Idaho scholar Jackie Sandmeyer: ‘From Pain Comes Beauty’on September 10th, 2013 at 10:30 am
After meeting Jackie Sandmeyer, you know immediately that she’s one of those amazing young women who is going places.
At only 23 years old, the Idaho native and 2012-13 Pride Foundation scholar from Boise has had to overcome more obstacles than most people have to in a lifetime. On discovering she was queer, Sandmeyer’s parents shut her completely out of their lives—depriving her of all financial and emotional support, including closing her bank accounts and taking her car and phone away.
“I came from a family where the word ‘fag’ was used often, and where we were taught that being queer was not an option for any of us kids,” she said. “I had people in my extended family who were gay, but they were often used to make an example of, and I was never allowed to have close relationships with them.”
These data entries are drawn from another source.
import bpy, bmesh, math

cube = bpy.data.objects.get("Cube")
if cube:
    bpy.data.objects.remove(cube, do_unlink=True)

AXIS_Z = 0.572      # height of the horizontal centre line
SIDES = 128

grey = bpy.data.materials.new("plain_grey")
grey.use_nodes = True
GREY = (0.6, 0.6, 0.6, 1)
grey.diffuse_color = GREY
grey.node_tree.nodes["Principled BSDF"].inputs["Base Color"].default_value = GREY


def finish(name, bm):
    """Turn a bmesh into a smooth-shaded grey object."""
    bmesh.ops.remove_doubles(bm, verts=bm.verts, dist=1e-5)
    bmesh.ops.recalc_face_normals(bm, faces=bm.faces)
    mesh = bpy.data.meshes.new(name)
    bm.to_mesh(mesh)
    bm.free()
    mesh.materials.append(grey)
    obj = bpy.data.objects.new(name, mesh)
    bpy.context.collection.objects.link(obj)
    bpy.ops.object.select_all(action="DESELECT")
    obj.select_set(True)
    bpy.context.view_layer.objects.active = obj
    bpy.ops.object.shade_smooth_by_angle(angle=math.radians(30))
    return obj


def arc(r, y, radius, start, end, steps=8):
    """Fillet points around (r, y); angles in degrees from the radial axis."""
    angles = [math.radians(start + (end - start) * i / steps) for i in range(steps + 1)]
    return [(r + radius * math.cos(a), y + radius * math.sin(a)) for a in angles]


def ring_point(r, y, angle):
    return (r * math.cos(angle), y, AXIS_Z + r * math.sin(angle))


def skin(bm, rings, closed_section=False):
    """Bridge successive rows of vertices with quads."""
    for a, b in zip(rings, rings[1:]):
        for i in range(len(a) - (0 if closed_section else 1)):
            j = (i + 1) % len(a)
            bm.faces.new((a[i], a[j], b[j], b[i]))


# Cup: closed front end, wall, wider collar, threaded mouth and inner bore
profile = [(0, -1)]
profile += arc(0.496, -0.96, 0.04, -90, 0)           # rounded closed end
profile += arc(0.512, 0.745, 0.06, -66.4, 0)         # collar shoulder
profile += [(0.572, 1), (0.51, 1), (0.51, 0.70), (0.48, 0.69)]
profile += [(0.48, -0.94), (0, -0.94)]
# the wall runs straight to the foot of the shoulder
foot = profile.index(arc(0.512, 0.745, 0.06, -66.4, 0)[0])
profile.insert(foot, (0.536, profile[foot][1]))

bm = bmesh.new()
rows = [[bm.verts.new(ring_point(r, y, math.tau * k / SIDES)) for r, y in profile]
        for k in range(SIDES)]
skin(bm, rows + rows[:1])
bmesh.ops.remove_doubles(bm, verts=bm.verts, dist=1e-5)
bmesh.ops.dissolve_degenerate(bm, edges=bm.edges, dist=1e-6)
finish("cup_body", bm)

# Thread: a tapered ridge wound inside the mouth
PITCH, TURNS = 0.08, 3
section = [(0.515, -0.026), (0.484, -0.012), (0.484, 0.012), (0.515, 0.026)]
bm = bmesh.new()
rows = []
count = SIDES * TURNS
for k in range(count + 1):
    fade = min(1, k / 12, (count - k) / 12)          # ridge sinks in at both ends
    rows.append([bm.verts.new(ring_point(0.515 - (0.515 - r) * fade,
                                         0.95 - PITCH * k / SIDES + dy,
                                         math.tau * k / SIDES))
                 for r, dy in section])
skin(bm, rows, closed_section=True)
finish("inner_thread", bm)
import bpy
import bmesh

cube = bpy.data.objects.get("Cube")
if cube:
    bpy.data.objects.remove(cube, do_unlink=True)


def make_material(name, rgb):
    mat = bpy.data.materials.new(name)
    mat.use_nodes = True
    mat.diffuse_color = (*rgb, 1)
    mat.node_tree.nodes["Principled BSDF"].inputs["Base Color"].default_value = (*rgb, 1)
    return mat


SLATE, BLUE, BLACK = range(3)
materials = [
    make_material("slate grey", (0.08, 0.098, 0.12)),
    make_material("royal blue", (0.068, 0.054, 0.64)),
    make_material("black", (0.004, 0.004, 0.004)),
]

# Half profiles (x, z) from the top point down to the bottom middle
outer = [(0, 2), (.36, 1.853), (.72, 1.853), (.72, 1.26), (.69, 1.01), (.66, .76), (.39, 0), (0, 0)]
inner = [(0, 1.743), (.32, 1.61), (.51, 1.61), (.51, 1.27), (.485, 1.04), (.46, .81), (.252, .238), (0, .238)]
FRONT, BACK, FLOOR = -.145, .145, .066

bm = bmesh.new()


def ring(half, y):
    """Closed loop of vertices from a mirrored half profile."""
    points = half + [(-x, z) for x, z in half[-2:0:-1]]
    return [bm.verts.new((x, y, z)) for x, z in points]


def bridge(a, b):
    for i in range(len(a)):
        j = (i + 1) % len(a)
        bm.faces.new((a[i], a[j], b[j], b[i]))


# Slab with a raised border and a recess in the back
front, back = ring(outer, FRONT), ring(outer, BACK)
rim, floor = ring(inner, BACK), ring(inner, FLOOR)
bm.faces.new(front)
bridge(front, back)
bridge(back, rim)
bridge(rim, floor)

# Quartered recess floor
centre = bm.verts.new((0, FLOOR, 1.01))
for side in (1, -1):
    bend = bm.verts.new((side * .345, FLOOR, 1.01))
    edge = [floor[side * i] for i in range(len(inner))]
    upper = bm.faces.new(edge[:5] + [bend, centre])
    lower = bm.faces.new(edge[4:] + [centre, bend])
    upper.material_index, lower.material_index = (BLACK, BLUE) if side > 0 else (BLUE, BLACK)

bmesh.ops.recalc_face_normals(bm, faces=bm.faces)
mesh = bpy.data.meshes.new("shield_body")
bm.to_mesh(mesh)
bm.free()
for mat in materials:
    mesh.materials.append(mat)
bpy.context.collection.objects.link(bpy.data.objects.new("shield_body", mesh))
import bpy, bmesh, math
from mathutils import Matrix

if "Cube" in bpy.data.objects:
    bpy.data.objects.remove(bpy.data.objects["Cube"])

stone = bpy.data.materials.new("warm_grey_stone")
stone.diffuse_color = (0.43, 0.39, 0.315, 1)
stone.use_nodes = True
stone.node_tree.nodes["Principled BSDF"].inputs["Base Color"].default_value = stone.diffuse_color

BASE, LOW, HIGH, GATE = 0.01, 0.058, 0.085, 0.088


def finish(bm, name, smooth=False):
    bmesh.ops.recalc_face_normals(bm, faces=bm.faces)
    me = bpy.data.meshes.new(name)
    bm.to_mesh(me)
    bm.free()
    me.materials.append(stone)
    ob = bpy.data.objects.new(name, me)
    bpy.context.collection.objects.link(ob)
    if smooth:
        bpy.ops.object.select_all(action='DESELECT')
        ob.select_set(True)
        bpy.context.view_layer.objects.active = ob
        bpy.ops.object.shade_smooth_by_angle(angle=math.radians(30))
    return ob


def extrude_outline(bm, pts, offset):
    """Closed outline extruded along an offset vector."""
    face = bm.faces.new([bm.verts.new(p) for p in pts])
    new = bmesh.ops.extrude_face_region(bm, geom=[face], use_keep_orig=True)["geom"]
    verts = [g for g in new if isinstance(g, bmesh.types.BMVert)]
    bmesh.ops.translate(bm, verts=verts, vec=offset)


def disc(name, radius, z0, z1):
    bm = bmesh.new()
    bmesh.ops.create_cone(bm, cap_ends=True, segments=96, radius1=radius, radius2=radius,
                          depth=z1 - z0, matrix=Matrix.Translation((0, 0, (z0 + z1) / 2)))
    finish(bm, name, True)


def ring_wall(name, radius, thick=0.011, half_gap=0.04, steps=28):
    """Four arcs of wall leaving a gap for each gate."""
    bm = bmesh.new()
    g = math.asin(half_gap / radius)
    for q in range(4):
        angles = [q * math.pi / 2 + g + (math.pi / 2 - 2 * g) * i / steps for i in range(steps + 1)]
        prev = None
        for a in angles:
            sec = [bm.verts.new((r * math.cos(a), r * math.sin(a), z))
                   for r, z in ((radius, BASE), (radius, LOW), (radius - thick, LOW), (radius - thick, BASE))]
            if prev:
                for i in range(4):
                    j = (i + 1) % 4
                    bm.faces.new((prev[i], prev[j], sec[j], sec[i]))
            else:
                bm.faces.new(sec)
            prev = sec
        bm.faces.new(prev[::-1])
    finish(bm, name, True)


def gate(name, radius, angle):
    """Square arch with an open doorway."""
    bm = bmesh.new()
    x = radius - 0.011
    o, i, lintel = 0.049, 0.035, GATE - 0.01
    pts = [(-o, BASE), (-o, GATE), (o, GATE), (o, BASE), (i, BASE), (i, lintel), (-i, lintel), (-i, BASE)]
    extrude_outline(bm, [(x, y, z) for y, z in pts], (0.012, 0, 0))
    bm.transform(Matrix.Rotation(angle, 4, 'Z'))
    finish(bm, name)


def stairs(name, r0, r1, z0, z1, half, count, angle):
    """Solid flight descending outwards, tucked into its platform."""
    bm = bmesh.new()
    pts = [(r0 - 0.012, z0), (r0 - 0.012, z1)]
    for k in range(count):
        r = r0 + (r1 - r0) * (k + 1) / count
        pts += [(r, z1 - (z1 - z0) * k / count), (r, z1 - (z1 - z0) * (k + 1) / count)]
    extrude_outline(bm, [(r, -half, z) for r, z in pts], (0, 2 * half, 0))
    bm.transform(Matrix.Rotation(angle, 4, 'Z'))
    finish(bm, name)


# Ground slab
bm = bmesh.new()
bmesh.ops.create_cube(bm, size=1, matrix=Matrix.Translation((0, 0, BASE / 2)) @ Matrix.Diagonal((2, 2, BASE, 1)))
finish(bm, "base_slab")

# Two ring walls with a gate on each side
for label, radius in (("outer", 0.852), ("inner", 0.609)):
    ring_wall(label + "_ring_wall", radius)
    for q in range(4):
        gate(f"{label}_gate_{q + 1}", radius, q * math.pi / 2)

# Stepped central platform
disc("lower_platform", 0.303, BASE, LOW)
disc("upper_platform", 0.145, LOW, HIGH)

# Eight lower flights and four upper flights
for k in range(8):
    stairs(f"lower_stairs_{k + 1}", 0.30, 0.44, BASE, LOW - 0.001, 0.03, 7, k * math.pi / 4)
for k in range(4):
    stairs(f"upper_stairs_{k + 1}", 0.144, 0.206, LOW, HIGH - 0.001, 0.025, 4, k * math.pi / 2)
Already a student at University of Idaho in Moscow, Sandmeyer returned to college and started putting her life back together. She is now in her final semester, planning to graduate in December with a Bachelor of Science in Sociology with an emphasis in Inequalities and Globalization, a Minor in Women’s Studies, and a Certificate in Diversity and Stratification. She recently completed a 10-week Pride Foundation fellowship for the Bus Project Foundation in Portland. Jackie’s fellowship focused on integrating identity and diversity training into the foundation’s curriculum. While there, she also found time to volunteer with Basic Rights Oregon on marriage equality work.
“Looking back, I’m so thankful for the people who helped me stay in school and helped me make that decision, but part of me is angry that that decision has to be made for queer youth who are in my situation,” she said. “It’s still hard for me today, but I believe that it gets better. My experiences motivate me and humble me instead of inhibit me. I know now that I have a whole community of compassionate and caring people who I can reach out to.”
After college, Sandmeyer hopes to work in the nonprofit sector, expanding on the diversity and inclusion trainings she’s done, and continue on to graduate school, and perhaps one day earn a Ph.D.
“I have a love for academia and I love the freedom academia gives me to tell untold stories through qualitative research,” she said. “After being subjected to a lot of personal assaults on my identity, I have come to realize that the one thing no one can take away from me is my education. I realized that the more I learned about the world around me, the more I knew for myself, and could critique what others had told me. That was a major saving grace for me.”
Another passion that inspires Sandmeyer is poetry, particularly spoken word, which she says gives a voice to the underprivileged.
“You have a chance to tell an audience who may not identify the same as you or who has not gone through the same experiences, and it’s your chance to open their eyes,” she said. “I think that experiential storytelling is critical to education.”
Sandmeyer has incorporated spoken word in diversity training workshops she’s done, and written some of her own poetry.
“It’s my outlet when things seem hard,” she said. “It’s also my way of not forgetting the struggles, hardships, or love that I have seen and experienced.”
Sandmeyer is grateful for her Pride Foundation scholarships and her college education, which she said opened doors for her that would not have been available before.
“No student should ever have to make choices that sacrifice their education, safety, or mental well-being,” she said. “College should be a time of self-discovery, lasting friendships, and academic inspiration. I feel like Pride Foundation helped me get back some of that chance to be a college student again, and I will be forever grateful for all the amazing people I have met along the way.”
So, who is Jackie Sandmeyer today? She points to a few lines from her own poems to offer a glimpse.
“‘I learned from a young age that I don’t bruise. I could be hit by a bus, and the only thing I’d have to show for it would be my recollection to look both ways when crossing the street,’” she writes. “‘I hold my emotions much the same way. … Just because I don’t use an easel doesn’t mean I’m not an artist because from pain comes beauty, and I’ve got enough to make a masterpiece.’“
Steve Martin is Pride Foundation’s Regional Development Organizer in Idaho. Email Steve.